I just want to understand the 50+ percent of the population that had a different childhood than I did so I can stop imagining them as “evil, bigoted” strawmen.
That sort of search for new knowledge and enhanced understanding of others can be among the most enriching, rewarding parts of higher education. And as this student is discovering, the cultivation of charity, modesty, and empathy are necessary for success.
As she put it:
The other night I had a conversation with two friends – all of us liberal college students, but Friend 1 was from a “mixed” liberal/libertarian family, Friend 2 was from a conservative family, and then me. Friend 1 made the claim that whether or not someone is a good person is independent of political affiliation, but Friend 2 shied away from that notion.
I believe the discomfort from Friend 2 came from the word “good,” which she interpreted strictly as her definition of “good person.” I think the most helpful rephrase is that whether or not someone is being their idea of a good person is independent of their political affiliation. It’s still going to take work to understand why people behave, think, and vote the ways they do. But believing that everyone is striving to do good, and learning what their idea of “good” is and why, will make it easier. And from there it may be easier to live together. Like I said before, I’m still quite young, so my thoughts are most likely common knowledge at this point.

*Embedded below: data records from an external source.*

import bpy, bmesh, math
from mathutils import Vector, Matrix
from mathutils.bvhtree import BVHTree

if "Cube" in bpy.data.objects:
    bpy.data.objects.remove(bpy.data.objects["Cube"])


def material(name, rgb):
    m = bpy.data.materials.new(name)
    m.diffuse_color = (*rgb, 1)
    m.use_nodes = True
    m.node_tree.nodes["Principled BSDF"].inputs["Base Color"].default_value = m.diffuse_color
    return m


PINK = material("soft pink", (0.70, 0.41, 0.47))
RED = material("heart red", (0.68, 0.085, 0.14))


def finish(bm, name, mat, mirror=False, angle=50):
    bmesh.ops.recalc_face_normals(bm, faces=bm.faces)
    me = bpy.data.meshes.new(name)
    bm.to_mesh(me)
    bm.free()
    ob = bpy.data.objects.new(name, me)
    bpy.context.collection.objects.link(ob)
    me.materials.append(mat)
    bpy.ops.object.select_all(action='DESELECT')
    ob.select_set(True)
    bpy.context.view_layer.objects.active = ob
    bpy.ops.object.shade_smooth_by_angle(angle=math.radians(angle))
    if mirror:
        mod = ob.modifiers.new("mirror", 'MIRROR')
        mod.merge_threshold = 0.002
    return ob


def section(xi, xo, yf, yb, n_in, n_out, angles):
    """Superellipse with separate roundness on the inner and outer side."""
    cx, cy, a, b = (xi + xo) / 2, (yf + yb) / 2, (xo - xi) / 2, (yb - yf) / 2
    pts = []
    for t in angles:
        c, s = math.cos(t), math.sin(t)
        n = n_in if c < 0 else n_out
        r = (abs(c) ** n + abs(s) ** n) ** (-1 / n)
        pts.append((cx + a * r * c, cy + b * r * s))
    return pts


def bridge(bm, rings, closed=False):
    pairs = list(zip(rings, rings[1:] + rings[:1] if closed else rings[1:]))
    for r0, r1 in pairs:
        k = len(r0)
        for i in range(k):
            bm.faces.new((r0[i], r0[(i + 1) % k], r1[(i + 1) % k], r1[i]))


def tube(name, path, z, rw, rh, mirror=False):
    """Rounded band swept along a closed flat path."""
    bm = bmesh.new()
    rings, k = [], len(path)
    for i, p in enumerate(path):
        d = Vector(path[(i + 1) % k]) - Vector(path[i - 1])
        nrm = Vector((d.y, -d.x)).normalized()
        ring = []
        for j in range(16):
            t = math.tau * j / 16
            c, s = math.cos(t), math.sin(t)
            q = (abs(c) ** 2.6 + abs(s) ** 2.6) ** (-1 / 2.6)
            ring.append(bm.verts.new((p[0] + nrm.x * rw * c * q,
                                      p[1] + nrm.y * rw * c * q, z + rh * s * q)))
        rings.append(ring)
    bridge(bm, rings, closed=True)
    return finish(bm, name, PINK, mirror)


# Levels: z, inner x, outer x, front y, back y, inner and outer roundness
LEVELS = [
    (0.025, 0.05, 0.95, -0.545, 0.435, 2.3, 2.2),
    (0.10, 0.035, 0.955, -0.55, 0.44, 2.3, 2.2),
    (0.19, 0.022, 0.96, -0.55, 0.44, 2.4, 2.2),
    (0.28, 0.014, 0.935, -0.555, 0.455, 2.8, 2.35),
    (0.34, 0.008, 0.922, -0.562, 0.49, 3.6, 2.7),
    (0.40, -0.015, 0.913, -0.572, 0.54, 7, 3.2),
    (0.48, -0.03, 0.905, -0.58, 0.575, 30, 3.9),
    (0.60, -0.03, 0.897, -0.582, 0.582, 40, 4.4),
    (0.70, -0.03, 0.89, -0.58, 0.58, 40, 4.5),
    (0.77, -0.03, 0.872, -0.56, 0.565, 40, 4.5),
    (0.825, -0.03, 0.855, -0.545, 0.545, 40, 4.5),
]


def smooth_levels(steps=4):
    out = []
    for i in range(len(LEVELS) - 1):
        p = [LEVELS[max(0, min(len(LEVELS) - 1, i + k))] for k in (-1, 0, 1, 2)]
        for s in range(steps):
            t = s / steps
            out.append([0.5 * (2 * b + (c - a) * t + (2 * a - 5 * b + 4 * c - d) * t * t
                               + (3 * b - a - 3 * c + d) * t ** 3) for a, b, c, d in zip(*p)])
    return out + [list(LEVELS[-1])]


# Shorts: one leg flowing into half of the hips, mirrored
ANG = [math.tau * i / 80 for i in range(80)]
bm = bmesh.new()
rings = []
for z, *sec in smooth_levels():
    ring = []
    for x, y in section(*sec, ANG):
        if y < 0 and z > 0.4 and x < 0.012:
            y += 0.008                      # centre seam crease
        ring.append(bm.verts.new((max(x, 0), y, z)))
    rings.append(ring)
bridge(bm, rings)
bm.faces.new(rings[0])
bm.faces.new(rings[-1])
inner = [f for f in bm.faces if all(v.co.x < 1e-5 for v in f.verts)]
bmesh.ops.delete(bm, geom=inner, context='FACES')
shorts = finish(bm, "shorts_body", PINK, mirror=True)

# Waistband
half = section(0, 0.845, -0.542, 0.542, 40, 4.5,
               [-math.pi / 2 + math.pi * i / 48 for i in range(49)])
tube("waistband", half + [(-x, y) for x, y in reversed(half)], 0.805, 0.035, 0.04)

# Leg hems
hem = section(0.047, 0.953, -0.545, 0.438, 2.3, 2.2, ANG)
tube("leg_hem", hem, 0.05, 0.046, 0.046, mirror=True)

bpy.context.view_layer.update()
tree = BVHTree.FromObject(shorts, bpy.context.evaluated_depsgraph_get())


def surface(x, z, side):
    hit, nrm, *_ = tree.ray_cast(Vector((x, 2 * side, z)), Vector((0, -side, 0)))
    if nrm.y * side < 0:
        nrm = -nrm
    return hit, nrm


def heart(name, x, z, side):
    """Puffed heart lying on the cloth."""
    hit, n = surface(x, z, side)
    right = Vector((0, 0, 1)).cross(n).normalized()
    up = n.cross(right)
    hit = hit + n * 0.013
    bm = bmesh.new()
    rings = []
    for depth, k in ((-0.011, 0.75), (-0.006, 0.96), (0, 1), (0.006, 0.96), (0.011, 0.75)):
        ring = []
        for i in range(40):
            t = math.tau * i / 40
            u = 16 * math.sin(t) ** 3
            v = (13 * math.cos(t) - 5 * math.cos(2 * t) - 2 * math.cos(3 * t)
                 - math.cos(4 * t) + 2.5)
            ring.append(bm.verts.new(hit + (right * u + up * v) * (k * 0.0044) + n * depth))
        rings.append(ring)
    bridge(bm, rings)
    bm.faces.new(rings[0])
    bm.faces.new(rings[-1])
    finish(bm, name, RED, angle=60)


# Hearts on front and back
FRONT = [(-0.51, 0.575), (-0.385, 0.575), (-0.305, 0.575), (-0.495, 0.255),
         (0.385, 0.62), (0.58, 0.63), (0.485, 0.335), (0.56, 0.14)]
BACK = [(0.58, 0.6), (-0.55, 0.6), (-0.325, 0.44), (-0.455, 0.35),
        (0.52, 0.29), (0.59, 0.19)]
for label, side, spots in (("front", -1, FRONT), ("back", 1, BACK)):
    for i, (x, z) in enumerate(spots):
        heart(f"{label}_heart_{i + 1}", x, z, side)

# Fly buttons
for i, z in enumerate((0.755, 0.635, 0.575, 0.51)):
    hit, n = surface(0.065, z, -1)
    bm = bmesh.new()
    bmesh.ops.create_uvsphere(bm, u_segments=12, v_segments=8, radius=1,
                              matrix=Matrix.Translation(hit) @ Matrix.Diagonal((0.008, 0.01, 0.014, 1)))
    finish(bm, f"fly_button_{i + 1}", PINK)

I would argue that conceiving of oneself as having a lot to learn about others, rather than as a possessor of moral clarity obligated to teach or shame the ignorant, is an increasingly uncommon approach for young people navigating their undergraduate years—and that some administrators and faculty do a disservice to college students, giving them the impression that all important moral questions are settled and apparent, such that their telos as undergrads is to get woke, seek converts, and punish heretics. Some undergraduates are going so far as to demand that the faculty at the pricey colleges they attend undergo mandatory instructional programs in “cultural competency,” as if students are called to enlighten not only their peers, but their teachers, too.